That was until I heard Marshall Rosenberg say that anything worth doing is worth doing badly.
What a relief: I can do many things badly.
Demanding that I do things well or say things right used to be so inhibiting. I would avoid challenges, give up easily and ignore useful negative feedback.
Sociologist Benjamin Barber once said, “I don’t divide the world into the weak and the strong, or the successes and the failures… I divide the world into the learners and nonlearners.”
But, learning is painful when you are met primarily with judgment, criticism and evaluation. If we want to embrace a growth mindset, we need a new way of talking to ourselves and others.
These days, I am much more willing to just dive in and get messy. I’ve surrendered myself to simply being in the middle of a continual process.
I’ve found it helpful to identify a few principles and phrases that help keep me humble, connected and learning. If you are approaching a difficult conversation, you may want to try one of them out:
1. Just Be Clumsy
“I might be clumsy as I approach this, but please bear with me as I try …”
Sometimes, it helps to just be transparent about our struggles and our intentions. Saying something as simple as, “I might be clumsy as I approach this, but please bear with me as I try …” can go a long way towards more connection and building trust.
When we acknowledge that we really don’t have it all figured out yet, and are asking the other person to work with us, we are more likely to create willingness and openness in return. Allow yourself to do things clumsily.
2. Own Your Bristle
“I know I bristled when …”
Speak with self-responsibility when you approach a charged topic. You might say something like, “I know I bristled at that comment; I think a lot of things came up for me in that moment …” When we can name our bristle, we neutralize its power and charge. We reclaim our power. We stop behaving like victims.
3. Speak in Three Time Zones
“I used to … I’d like to … I’m trying to …”
Anytime you are trying to change a dynamic, it can be helpful to acknowledge your shared history, be transparent about your vision for the future and ask for something concrete in the present.
“I used to get reactive and irritated when you brought this subject up in the past; I want to figure out a way to approach this with more ease in the future. I am trying to respond with more curiosity and openness now, and am wondering if you could tell me more about … / are open to hearing more about … ”
4. Highlight Positive Impact
“It means a lot to me to hear you say…”
When something moves you, shifts you or is important to you, let the other person know.
A few simple words like, “It means a lot to me to hear you say…” can work wonders in building trust and understanding. It also helps to focus on what is going well and what is helping to move things forwards, instead of habitually focusing on problems.

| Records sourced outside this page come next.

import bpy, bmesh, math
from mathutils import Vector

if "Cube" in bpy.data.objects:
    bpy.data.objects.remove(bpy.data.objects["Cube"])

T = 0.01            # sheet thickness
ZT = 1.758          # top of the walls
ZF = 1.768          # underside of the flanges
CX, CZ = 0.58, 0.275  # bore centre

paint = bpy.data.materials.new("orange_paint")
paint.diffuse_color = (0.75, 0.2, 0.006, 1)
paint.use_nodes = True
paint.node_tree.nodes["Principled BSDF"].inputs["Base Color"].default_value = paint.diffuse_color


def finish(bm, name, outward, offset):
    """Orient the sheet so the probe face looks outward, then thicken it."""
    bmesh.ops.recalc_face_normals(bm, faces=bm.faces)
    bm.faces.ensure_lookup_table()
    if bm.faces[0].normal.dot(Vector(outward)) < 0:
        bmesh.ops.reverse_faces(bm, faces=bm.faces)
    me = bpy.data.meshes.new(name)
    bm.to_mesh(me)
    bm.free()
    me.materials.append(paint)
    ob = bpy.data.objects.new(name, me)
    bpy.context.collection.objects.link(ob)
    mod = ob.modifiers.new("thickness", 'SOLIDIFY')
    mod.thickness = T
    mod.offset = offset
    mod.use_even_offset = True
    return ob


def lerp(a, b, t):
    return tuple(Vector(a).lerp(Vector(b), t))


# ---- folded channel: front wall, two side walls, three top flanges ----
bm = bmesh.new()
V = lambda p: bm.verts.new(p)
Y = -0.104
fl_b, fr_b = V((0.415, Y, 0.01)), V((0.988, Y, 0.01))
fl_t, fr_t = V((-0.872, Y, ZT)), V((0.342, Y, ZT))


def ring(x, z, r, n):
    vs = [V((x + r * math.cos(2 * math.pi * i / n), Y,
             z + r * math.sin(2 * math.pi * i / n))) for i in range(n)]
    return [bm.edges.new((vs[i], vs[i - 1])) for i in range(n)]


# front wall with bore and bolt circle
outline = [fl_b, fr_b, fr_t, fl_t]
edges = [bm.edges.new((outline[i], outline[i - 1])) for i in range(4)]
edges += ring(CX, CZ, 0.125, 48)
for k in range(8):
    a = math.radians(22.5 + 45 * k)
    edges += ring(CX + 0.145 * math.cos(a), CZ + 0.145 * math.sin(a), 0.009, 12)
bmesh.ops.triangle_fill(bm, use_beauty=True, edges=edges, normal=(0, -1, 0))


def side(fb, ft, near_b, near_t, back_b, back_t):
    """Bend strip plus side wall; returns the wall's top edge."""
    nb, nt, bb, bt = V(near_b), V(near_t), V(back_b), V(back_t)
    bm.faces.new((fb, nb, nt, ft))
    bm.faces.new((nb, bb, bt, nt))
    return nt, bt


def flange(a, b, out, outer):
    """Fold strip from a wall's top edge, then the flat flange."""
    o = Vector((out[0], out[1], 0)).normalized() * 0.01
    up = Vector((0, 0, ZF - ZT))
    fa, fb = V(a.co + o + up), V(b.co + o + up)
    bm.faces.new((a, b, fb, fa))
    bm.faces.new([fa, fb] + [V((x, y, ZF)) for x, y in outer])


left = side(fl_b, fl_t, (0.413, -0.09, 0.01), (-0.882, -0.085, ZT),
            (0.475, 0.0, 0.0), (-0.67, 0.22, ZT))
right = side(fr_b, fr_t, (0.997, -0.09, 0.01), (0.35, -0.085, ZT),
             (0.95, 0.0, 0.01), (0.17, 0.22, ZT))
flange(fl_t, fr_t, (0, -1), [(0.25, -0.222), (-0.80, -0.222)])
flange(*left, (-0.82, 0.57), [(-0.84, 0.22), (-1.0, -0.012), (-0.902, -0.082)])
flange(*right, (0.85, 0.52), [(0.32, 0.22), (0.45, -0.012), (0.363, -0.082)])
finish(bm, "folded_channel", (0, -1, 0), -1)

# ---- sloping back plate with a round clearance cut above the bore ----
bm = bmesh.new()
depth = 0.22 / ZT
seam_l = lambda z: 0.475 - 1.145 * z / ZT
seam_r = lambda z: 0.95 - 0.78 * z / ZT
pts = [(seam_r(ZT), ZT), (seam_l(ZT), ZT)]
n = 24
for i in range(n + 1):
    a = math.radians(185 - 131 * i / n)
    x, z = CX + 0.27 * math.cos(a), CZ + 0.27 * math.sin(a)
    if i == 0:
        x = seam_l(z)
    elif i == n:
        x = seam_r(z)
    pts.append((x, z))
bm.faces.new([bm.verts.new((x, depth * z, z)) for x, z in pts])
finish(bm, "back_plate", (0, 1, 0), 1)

On October 14th, I will be spending a whole day exploring some of these concepts and conversation tools in much more depth. Want to face your fears and use them as stepping stones into courageous, empowered action? Sign up now.
OK, now it’s your turn to tell me:
What phrases have you found helpful in changing relational and conversational habits? I’d love to know …
Leave a comment below!